Certainly I think it is important for Steinberg to make a big push in education. Like you and dankreider I agree about people tending to stick with the apps they used in college.

Finale I think is secure for the foreseeable future in terms of its core base - too many publishing companies use it as the standard, too many established composers are so used to it that they wouldn’t even consider using anything else. However, given the way things have been, I am expecting Sibelius to be discontinued in ~5 years time.

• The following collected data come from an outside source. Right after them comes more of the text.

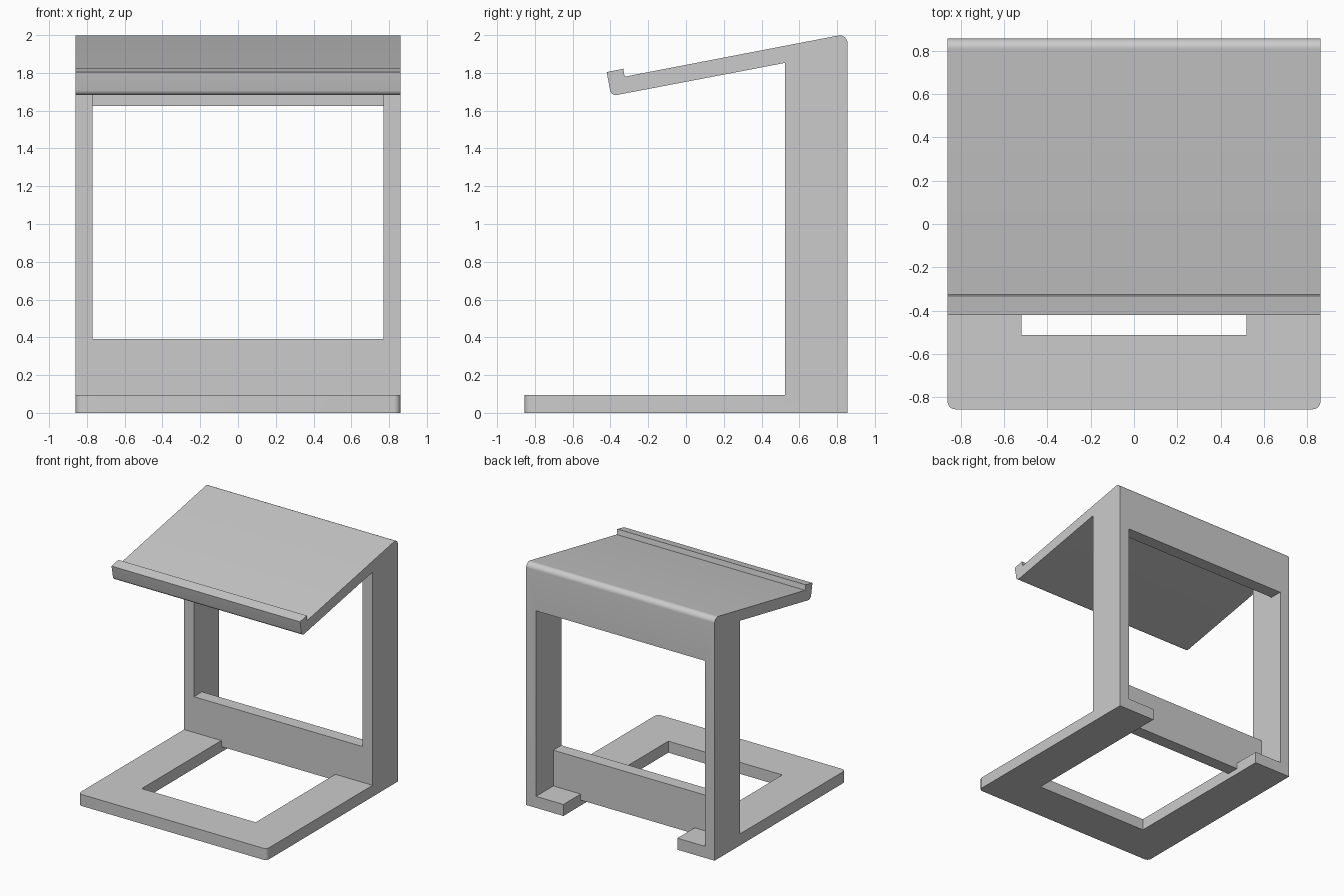
import bpy, bmesh, math
from mathutils import Vector

if "Cube" in bpy.data.objects:
    bpy.data.objects.remove(bpy.data.objects["Cube"])

HALF_W = 0.86


def fillet(prev, cur, nxt, r, n=6):
    """Points of a rounded corner at cur."""
    p, c, q = Vector(prev), Vector(cur), Vector(nxt)
    a, b = (p - c).normalized(), (q - c).normalized()
    half = a.angle(b) / 2
    centre = c + (a + b).normalized() * (r / math.sin(half))
    start = c + a * (r / math.tan(half)) - centre
    end = c + b * (r / math.tan(half)) - centre
    return [tuple(centre + (start * (1 - i / n) + end * (i / n)).normalized() * r)
            for i in range(n + 1)]


def extrude_profile(name, points, half_width, round_front=None):
    """Extrude a (y, z, radius) outline symmetrically along x."""
    outline = []
    for i, (y, z, r) in enumerate(points):
        prev, nxt = points[i - 1][:2], points[(i + 1) % len(points)][:2]
        outline += fillet(prev, (y, z), nxt, r) if r else [(y, z)]
    bm = bmesh.new()
    face = bm.faces.new([bm.verts.new((-half_width, y, z)) for y, z in outline])
    res = bmesh.ops.extrude_face_region(bm, geom=[face])
    bmesh.ops.translate(bm, vec=(2 * half_width, 0, 0),
                        verts=[v for v in res["geom"] if isinstance(v, bmesh.types.BMVert)])
    if round_front:
        y_front = min(v.co.y for v in bm.verts)
        edges = [e for e in bm.edges
                 if all(abs(v.co.y - y_front) < 1e-4 for v in e.verts)
                 and abs(e.verts[0].co.x - e.verts[1].co.x) < 1e-4]
        bmesh.ops.bevel(bm, geom=edges, offset=round_front, segments=6,
                        profile=0.5, affect='EDGES')
    bmesh.ops.recalc_face_normals(bm, faces=bm.faces[:])
    mesh = bpy.data.meshes.new(name)
    bm.to_mesh(mesh)
    bm.free()
    obj = bpy.data.objects.new(name, mesh)
    bpy.context.collection.objects.link(obj)
    return obj


SLOPE = math.tan(math.radians(10.8))


def under(y):
    """Height of the sloping tray's underside."""
    return 1.853 + (y - 0.525) * SLOPE


# Stand body: base plate, upright and tilted tray with front lip
stand = extrude_profile("tilted_stand", [
    (-0.855, 0, 0), (0.855, 0, 0), (0.855, 2.007, 0.04),
    (-0.325, 1.78, 0), (-0.332, 1.822, 0), (-0.42, 1.804, 0),
    (-0.396, under(-0.396), 0.03), (0.525, under(0.525), 0),
    (0.525, 0.095, 0), (-0.855, 0.095, 0)], HALF_W, round_front=0.035)

# Window between the posts, leaving a low front panel and a high back beam
window = extrude_profile("window_cutter", [
    (0.48, 0.39, 0), (0.63, 0.39, 0), (0.63, 0.095, 0), (1.0, 0.095, 0),
    (1.0, 1.625, 0), (0.75, 1.625, 0), (0.75, under(0.75) - 0.001, 0),
    (0.48, under(0.48) - 0.001, 0)], 0.77)

# Opening in the base, running out at the back beneath the front panel
opening = extrude_profile("base_opening_cutter", [
    (-0.512, -0.1, 0), (1.0, -0.1, 0), (1.0, 0.2, 0), (0.63, 0.2, 0),
    (0.63, 0.045, 0), (0.525, 0.045, 0), (0.525, 0.2, 0), (-0.512, 0.2, 0)], 0.52)

bpy.context.view_layer.objects.active = stand
stand.select_set(True)
for cutter in (window, opening):
    cutter.hide_render = True
    mod = stand.modifiers.new(cutter.name, 'BOOLEAN')
    mod.operation = 'DIFFERENCE'
    mod.solver = 'EXACT'
    mod.object = cutter
    bpy.ops.object.modifier_apply(modifier=mod.name)
    bpy.data.objects.remove(cutter)

bpy.ops.object.shade_smooth_by_angle(angle=math.radians(30))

Avid doesn’t really seem to care about the product, and the Sibelius base isn’t as solid as Finale’s. If Avid continues to show that they don’t care by forcing yearly subscriptions in exchange for a few token surface features, users are not likely to stick with it in the long term and will jump ship (mainly to Dorico, I should think).

For me, the justification to composers who use Sibelius is really this: Sibelius is probably not going to exist a decade from now (my own opinion, but I think it has basis in reality). If you write a piece in 5 years that is your magnum opus, and someone 5 years later really wants to perform it but wants an instrument swapped or some other minor changes, what do you do? If you stuck it out with Sibelius too long, and the product is discontinued and can no longer run on a modern computer, you re-engrave it from scratch. What should be an hour of work becomes days of note entry and proofreading. Who wants to be stuck with that?

I just did a quick MusicXML export / import from Sib to Dorico 3.

I think it looks overall a lot better than when I’ve done this in the past, however it lost the tempo and all pizz / arco (stripped).

I’ve been told that stripping unknown stuff was fixed in 2.2, but clearly not.

Extra painful too, when you have to click on the pizz button for each note (can’t just select 5 staves and click on pizz). I have to say I really like and heavily use Sibelius multi-stave editing features.

Playback in Dorico is odd too, it insists on shortening the last note under a slur. Sigh. No matter what playback timing options I choose. So I can’t make it sound right, which makes it a non-starter for mock-ups for me. Oh well at least Dorico is moving rapidly and it will get there eventually!

You can do this now. Press enter to activate the caret. Shift-down arrow to select the staves below. Shift-P and type pizz. and press enter. You get pizz. on all those staves at once.

adrien, a couple things regarding XML import.

  • playing techniques don’t import, that’s correct. Not really Dorico’s fault; they’re just a completely different thing in Sibelius.
  • tempos should not be lost. I wonder about your import settings in Preferences.

Really??? A 3.0 feature?

Edit: ah, of course. The new multi-staff input. Brilliant.

ok thanks!

Also I tried again but with exporting using dolet. This time it transferred over the tempo. But still stripped pizz / arco. Dorico REALLY needs to not do this, it adds all sorts of problems to make sure we get them all back in the right place etc etc. I feel like I’m banging my head against a wall this is about the 5th time I’ve complained about that problem.

Playing techniques will never be accurately conveyed using XML, and this isn’t Dorico’s fault.

I understand that playing techniques in Sibelius are just text.

But Dorico needs to stop making this our problem when it’s perfectly capable of fixing it. Even importing it as text would be 10000% better because at least then I would know WHERE I need to put them back in. Stripping is insane. Eventually they will discover I’m right about this and fix it.

Have you explored the import options? There is the option to import text objects. Might work.

Now my previous comment about “that’ll never happen” may end up sounding a bit silly. Who knows.

I’ll take a look thanks for the pointer

I turned on importing text items. Made no difference. Turns out it’s not exported as text but directions.


SURELY Dorico can make use of this. It’s not like pizz is some arcane never-seen directive.